-------- Provided information

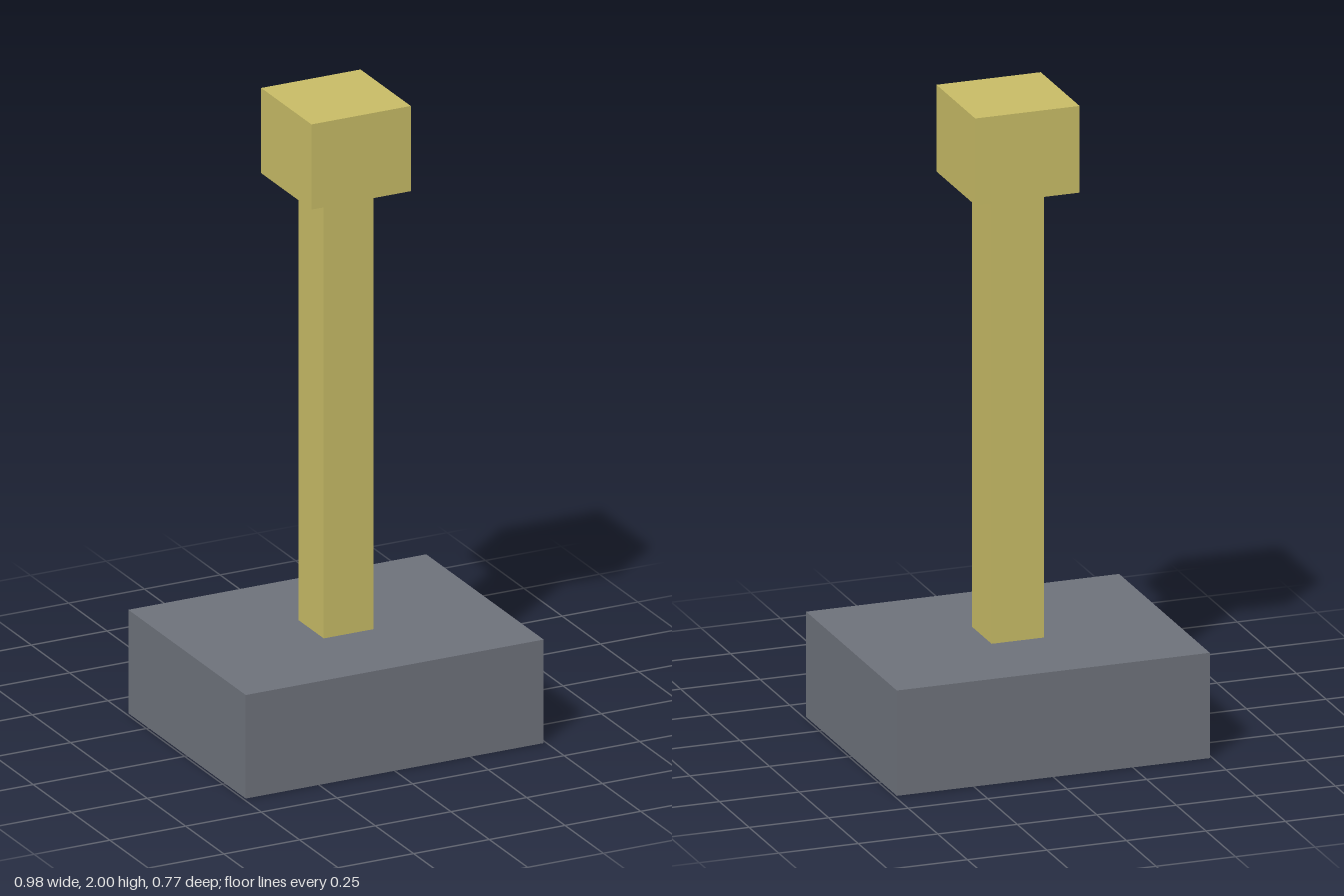
import * as THREE from 'three';

const brass = new THREE.MeshStandardMaterial({ color: 0xc8bc66 });
brass.name = 'brass yellow';
const slate = new THREE.MeshStandardMaterial({ color: 0x6e727b });
slate.name = 'slate grey';

// Box spanning from bottom to top, centred on the vertical axis
function block(name, width, depth, bottom, top, material) {
  const mesh = new THREE.Mesh(new THREE.BoxGeometry(width, top - bottom, depth), material);
  mesh.name = name;
  mesh.position.y = (bottom + top) / 2;
  return mesh;
}

export function createModel() {
  const model = new THREE.Group();
  model.name = 'lever';
  model.add(
    block('base', 0.984, 0.766, 0, 0.328, slate),
    block('shaft', 0.164, 0.164, 0.328, 1.73, brass),
    block('knob', 0.328, 0.328, 1.73, 2, brass),
  );
  return model;
}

----------------

The answer must be the line containing "const brass = new" and every line after it through the end of the records, repeated exactly.

Answer to this problem:
const brass = new THREE.MeshStandardMaterial({ color: 0xc8bc66 });
brass.name = 'brass yellow';
const slate = new THREE.MeshStandardMaterial({ color: 0x6e727b });
slate.name = 'slate grey';

// Box spanning from bottom to top, centred on the vertical axis
function block(name, width, depth, bottom, top, material) {
  const mesh = new THREE.Mesh(new THREE.BoxGeometry(width, top - bottom, depth), material);
  mesh.name = name;
  mesh.position.y = (bottom + top) / 2;
  return mesh;
}

export function createModel() {
  const model = new THREE.Group();
  model.name = 'lever';
  model.add(
    block('base', 0.984, 0.766, 0, 0.328, slate),
    block('shaft', 0.164, 0.164, 0.328, 1.73, brass),
    block('knob', 0.328, 0.328, 1.73, 2, brass),
  );
  return model;
}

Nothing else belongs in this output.